### About this exercise
The answer is one number: how many lines in the data below hold "faces".

### Task data
◇ ◇ ◇

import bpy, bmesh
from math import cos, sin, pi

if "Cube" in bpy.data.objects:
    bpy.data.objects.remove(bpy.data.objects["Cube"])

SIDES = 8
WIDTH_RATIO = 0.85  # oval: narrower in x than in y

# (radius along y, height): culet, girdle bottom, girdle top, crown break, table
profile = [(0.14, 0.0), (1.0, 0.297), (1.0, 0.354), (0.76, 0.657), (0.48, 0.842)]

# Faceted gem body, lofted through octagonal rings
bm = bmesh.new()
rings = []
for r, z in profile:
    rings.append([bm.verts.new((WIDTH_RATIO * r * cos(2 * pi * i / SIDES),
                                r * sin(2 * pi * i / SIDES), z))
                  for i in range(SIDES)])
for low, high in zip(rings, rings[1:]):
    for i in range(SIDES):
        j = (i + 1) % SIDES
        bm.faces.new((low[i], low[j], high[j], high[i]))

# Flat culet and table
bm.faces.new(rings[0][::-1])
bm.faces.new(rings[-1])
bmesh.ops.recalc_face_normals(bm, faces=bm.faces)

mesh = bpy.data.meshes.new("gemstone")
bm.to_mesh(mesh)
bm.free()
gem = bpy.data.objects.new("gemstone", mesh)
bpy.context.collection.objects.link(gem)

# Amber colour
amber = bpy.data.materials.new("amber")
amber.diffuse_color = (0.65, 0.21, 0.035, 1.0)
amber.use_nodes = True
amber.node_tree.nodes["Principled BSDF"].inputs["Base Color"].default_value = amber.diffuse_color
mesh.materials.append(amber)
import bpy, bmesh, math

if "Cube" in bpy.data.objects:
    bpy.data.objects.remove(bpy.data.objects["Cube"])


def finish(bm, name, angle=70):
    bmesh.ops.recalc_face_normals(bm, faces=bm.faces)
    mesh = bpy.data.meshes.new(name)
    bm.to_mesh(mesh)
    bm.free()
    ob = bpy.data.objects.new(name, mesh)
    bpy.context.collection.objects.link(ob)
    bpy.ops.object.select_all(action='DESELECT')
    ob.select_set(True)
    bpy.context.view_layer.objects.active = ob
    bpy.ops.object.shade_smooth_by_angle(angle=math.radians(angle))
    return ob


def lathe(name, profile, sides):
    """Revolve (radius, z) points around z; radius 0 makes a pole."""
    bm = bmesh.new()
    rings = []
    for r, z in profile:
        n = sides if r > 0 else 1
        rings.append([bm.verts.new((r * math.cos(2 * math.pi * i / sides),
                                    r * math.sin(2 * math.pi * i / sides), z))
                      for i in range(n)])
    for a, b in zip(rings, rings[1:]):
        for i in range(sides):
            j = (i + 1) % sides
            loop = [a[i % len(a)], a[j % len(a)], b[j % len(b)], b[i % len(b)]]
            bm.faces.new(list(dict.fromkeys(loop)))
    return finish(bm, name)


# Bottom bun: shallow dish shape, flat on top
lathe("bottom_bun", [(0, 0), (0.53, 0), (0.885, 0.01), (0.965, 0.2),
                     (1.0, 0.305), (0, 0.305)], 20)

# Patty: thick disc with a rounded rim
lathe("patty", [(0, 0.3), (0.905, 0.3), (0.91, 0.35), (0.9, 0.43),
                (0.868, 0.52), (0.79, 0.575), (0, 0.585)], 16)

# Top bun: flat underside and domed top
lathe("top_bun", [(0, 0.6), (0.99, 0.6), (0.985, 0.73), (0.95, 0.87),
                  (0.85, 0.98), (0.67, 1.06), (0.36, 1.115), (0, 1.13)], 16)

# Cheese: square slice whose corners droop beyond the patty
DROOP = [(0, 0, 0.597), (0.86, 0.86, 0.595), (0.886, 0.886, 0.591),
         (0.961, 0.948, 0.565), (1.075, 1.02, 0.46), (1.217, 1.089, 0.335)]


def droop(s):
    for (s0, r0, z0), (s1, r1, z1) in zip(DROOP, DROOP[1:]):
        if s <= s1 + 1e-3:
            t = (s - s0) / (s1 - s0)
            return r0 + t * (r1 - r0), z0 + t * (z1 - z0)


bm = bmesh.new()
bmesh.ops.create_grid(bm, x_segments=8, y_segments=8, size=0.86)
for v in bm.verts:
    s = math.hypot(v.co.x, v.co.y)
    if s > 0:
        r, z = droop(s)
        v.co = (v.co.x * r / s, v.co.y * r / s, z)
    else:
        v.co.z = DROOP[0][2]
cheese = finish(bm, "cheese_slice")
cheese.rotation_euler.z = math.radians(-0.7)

◇ ◇ ◇

### Answer to the problem
6